Exercise: Using the records below, repeat exactly the lines from the one holding "bm.transform(matrix)" through the one holding "ob = bpy.data.objects.new(name, mesh)", both ends included, and no others.

Entries supplied:
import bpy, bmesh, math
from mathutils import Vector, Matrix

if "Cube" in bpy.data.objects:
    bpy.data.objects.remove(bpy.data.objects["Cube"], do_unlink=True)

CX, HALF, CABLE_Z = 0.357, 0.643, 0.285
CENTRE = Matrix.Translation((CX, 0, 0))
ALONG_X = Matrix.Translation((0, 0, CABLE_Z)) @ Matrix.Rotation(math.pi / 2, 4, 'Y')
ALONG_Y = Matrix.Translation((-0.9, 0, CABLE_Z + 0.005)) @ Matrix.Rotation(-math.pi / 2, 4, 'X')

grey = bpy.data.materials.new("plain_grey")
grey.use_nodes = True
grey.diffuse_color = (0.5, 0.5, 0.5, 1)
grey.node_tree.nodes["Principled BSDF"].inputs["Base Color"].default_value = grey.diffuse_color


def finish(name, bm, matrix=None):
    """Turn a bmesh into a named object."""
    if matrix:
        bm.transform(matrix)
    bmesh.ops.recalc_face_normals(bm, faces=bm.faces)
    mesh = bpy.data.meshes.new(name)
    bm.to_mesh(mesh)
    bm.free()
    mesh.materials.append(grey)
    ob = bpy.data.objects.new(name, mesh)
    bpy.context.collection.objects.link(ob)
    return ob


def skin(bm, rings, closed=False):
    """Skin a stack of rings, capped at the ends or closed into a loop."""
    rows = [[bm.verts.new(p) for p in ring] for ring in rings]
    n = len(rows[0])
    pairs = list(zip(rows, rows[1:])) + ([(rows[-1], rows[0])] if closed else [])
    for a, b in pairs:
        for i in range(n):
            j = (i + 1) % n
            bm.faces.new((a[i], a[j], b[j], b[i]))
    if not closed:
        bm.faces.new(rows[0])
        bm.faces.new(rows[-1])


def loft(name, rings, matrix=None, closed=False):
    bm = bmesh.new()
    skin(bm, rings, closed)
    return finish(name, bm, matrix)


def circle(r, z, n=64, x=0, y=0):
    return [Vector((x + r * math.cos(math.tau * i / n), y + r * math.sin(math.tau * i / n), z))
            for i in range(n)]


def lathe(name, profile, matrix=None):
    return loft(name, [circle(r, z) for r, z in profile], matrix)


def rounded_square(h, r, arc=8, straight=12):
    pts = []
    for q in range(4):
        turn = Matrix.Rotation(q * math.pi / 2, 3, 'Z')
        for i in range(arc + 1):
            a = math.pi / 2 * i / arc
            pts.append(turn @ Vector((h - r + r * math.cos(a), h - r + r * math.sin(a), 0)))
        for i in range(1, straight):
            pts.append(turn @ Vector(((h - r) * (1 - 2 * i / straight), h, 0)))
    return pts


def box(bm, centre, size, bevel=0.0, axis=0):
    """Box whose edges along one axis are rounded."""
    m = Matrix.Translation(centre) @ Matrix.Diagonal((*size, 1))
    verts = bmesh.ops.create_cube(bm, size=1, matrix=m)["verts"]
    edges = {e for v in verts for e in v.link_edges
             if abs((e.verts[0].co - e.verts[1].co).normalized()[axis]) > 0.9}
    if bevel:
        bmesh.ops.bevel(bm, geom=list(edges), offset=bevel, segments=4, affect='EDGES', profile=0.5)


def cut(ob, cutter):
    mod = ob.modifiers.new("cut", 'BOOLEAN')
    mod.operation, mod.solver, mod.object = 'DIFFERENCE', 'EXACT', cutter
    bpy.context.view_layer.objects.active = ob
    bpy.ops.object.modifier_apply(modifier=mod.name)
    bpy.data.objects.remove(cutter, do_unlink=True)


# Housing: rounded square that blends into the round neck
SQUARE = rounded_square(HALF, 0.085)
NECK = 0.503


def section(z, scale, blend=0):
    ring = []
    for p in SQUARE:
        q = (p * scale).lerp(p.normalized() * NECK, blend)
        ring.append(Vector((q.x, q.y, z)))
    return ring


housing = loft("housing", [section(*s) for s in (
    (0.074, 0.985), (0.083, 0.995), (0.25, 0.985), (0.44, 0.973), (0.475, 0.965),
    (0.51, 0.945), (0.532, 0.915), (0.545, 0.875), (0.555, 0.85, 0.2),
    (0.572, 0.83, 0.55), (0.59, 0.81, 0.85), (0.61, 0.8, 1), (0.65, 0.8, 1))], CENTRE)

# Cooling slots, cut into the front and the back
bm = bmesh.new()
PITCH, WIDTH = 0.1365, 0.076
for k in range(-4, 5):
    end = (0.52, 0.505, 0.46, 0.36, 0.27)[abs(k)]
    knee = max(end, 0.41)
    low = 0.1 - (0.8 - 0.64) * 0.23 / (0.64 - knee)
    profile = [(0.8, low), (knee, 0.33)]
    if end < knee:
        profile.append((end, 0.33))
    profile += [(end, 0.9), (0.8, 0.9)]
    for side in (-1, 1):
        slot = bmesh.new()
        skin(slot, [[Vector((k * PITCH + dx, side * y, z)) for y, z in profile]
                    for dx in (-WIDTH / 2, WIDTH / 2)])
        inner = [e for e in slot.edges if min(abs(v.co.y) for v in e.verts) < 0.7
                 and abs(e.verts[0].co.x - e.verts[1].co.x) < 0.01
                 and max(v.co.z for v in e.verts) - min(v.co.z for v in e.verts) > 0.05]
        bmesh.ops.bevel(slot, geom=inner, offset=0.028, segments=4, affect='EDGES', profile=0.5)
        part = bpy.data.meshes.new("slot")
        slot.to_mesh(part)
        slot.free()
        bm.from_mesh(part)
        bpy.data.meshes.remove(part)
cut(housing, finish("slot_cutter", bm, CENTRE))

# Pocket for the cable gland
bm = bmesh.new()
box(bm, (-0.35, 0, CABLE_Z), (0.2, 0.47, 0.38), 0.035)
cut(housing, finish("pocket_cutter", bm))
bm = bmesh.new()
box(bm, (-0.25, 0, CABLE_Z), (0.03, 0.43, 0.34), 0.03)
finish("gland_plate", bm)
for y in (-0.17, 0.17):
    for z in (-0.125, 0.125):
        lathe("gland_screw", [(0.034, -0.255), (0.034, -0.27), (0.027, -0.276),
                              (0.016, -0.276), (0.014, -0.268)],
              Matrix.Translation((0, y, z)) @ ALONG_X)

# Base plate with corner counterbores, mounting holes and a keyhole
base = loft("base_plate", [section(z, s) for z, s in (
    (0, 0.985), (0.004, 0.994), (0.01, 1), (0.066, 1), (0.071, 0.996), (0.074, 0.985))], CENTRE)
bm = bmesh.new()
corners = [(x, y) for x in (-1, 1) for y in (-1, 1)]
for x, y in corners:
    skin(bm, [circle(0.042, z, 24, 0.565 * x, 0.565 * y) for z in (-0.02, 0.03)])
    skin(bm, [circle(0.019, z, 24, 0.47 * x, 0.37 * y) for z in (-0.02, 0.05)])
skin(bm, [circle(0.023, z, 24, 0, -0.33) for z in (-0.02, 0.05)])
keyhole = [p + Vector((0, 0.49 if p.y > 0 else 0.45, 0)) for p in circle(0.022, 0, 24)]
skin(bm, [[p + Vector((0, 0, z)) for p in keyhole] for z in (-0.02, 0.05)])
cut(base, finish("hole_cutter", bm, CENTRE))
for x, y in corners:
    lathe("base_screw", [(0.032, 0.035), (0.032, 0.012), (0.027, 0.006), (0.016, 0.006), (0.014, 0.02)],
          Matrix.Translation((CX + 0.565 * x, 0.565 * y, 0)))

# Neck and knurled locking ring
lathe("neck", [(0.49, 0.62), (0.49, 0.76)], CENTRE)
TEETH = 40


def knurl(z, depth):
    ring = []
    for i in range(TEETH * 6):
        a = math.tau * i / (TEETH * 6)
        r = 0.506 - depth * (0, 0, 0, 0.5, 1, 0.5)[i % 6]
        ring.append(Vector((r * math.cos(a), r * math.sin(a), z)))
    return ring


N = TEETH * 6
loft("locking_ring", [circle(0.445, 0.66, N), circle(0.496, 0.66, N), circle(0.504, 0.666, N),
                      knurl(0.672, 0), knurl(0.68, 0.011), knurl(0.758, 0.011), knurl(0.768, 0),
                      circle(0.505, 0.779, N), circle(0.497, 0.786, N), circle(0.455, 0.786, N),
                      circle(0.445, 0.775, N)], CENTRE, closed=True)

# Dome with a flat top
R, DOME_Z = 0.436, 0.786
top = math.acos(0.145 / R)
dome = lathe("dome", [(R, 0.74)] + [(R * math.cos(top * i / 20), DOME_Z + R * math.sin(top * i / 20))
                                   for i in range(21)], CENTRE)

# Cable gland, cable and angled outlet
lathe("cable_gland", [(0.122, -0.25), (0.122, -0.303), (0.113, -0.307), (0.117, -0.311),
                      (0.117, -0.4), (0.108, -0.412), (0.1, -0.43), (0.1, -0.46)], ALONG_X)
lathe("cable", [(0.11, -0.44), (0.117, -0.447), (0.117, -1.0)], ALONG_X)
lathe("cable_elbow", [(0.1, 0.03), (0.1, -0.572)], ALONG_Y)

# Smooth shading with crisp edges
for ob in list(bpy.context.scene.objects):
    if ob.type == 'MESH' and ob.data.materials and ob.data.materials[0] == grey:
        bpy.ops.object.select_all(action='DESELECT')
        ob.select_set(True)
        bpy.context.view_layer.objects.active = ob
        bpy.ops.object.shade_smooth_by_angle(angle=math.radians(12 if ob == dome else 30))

Exercise result:
        bm.transform(matrix)
    bmesh.ops.recalc_face_normals(bm, faces=bm.faces)
    mesh = bpy.data.meshes.new(name)
    bm.to_mesh(mesh)
    bm.free()
    mesh.materials.append(grey)
    ob = bpy.data.objects.new(name, mesh)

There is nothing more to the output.